The study, Physical activity and all-cause mortality across levels of overall and abdominal adiposity in European men and women, examined 334,161 European men and women over a 12 year period. They estimated that approximately 676,000 deaths in Europe were caused by inactivity per year, compared to 337,000 from obesity.
Dr Justin Varney, national lead for adult health and wellbeing at PHE said: 'Research shows that doing physical activity and maintaining a healthy weight will both help to improve your health and reduce the risk of a number of diseases including heart disease, type 2 diabetes, breast and bowel cancer. However, 62 per cent of adults are overweight or obese and one in four women and one in five men are doing less than 30 minutes of physical activity a week.'
The study estimated that if all inactivity was avoided, deaths could be reduced by up to 7.35 per cent. In comparison, if all obesity was avoided, deaths would fall by 3.66 per cent. However, a combination of inactivity and obesity was found to be particularly dangerous, with the study's authors noting that the hazards associated with inactivity are reduced by between 16 and 30 per cent in those with lower BMIs.
Dr Varney added: 'Public agencies across the country need to work together with industry and local people to create healthy communities and healthy places to work and live.'
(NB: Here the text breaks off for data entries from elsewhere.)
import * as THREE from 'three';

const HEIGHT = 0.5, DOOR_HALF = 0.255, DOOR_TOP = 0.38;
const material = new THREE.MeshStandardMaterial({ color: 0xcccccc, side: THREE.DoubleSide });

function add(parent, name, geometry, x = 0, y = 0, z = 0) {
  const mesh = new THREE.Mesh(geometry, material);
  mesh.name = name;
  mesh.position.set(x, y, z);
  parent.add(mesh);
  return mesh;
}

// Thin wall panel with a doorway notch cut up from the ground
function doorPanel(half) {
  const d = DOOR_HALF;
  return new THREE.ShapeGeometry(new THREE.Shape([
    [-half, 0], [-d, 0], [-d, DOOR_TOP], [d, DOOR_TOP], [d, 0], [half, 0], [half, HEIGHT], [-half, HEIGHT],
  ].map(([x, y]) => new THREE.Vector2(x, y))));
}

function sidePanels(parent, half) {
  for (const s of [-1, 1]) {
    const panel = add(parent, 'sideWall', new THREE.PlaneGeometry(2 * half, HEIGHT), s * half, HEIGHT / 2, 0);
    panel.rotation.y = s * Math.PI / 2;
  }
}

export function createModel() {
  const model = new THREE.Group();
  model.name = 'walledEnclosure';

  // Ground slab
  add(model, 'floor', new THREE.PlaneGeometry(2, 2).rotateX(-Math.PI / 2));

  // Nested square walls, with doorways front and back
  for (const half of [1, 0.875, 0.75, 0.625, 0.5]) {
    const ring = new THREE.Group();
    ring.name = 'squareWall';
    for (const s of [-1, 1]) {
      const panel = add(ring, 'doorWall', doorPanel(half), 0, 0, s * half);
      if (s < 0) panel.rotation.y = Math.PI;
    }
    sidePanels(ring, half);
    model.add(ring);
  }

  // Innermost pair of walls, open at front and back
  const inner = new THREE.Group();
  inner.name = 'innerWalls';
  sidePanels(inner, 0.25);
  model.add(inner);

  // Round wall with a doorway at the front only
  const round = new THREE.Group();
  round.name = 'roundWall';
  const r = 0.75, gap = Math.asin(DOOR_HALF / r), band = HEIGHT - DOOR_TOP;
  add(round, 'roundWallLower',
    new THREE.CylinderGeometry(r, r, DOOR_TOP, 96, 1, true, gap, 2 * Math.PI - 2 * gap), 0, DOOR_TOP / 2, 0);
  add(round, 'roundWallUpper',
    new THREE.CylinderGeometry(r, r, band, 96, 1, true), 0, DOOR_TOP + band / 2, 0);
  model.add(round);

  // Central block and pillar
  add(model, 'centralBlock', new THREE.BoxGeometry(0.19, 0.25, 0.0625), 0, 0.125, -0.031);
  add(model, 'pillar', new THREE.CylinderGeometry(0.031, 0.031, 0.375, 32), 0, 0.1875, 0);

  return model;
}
The researchers suggested that walking for 20 minutes a day could be a good start to increasing activity levels.